Here are few remaining notes and quotes from the Pebble Beach Fly-By … Our alleged premise for scheduling the trip was to support the local economy during these trying times. Okay … , I agree …, that is a little farfetched, but it sure looked good on paper. But if one thing is true, if you plan to visit the Pebble Beach Resort, you better bring your VISA card — and be prepared to use it.
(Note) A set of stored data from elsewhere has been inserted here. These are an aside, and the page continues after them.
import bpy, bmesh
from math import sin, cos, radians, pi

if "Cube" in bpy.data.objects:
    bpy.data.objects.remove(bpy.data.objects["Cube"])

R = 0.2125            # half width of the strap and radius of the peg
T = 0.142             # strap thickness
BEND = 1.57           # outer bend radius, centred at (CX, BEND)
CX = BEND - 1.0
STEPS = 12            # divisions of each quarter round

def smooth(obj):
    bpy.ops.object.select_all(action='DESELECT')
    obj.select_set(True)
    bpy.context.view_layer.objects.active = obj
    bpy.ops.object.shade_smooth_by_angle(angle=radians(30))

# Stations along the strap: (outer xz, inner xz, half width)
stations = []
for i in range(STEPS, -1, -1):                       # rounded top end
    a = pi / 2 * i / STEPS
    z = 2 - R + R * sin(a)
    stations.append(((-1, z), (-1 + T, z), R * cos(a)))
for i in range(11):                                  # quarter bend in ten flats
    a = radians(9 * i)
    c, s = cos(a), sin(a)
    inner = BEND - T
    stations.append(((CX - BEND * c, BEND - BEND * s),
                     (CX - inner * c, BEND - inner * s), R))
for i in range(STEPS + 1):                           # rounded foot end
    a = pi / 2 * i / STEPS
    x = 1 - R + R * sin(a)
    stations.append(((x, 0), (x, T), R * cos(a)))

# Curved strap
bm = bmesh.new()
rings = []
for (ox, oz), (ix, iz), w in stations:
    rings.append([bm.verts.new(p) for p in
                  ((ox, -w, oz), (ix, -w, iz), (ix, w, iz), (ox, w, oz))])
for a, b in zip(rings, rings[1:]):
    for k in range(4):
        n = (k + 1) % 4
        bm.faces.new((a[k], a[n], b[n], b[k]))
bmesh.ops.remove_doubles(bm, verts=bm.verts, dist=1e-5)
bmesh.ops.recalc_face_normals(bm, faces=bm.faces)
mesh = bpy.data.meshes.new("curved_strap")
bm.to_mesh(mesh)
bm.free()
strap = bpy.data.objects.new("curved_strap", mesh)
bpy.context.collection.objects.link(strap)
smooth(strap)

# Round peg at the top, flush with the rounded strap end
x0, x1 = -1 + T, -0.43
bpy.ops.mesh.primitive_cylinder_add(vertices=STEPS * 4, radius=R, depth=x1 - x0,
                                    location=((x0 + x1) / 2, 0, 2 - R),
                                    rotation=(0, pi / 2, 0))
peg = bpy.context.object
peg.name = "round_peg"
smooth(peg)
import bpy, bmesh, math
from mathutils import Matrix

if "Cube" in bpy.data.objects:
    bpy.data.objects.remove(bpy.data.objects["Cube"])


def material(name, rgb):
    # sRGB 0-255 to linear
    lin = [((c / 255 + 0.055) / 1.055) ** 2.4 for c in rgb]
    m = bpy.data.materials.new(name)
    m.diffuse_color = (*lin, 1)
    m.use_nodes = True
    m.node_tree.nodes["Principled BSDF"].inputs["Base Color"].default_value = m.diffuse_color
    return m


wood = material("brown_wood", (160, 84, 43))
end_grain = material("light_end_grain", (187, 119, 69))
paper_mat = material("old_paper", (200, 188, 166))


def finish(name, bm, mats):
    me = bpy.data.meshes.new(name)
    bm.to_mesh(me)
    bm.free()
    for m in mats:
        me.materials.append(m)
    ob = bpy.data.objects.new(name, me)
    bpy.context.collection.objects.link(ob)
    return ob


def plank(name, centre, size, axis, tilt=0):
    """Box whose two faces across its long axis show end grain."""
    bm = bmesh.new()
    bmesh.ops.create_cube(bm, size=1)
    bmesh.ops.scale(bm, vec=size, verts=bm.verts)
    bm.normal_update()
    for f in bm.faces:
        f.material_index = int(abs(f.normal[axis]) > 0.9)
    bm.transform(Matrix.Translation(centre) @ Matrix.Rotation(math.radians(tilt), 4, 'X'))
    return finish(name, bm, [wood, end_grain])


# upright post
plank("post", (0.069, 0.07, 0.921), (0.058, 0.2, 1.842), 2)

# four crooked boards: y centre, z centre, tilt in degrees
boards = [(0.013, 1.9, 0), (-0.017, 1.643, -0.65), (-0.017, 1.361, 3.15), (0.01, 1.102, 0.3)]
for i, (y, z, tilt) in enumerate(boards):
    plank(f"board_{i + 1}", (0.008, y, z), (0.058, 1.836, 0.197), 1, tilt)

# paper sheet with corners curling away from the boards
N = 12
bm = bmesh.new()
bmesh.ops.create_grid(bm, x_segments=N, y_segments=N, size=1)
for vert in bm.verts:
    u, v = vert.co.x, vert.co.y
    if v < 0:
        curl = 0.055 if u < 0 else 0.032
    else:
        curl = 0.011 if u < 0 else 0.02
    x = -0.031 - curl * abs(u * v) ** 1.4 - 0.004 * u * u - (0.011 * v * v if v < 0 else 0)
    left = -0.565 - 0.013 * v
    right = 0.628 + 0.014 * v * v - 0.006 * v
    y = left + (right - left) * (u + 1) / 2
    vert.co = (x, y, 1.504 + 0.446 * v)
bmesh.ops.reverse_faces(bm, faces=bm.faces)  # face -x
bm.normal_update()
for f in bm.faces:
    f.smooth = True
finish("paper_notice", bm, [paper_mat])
While the PB U.S. Open Preview package was affordable ($1280 per person – double occupancy) and included three rounds of golf and a couple of nights at Spanish Bay, the rest of the experience adds up quickly. Especially if one wants to do the basics, like eating or drinking. If you need an example, Jim Dee offered to buy a couple of vodka-cranberries at the Spanish Bay lounge. That gracious act set him back $31.50, plus a tip. No …, that’s not a misprint; no …, it wasn’t a tall; and no …, it wasn’t a double. However, I think that is a new Golfest record of some sort. … Included as part of the PB package was a gift box that featured a commemorative 2010 U.S. Open desk clock. It didn’t make up for the $15 cocktails, but It’s pretty cool. … Upon our return, I received many inquiries on how much the PB experience actually costs these days. Green fees continue to be among the highest in the world, racking up $495 worth of frequent flyer miles on your credit card. The caddy will add another $75, plus another $50 for a tip. That works out to just over $34 per hole — or in my case, about $6.81 per stroke. Gives a whole new meaning to the words money shot. Just in case you are wondering, it’s a great investment at any price. … Many of the caddy’s do a good job of enhancing the experience. They definitely help in the putting department, knowing all of the little nuances of the greens. And it seems like they will never let you lose a ball, unless you dump it in the ocean. They find everything. … By the way, few of us escaped the resort without scoring some PB logo apparel and/or merchandise — which reminds me, I need to pay my VISA card. …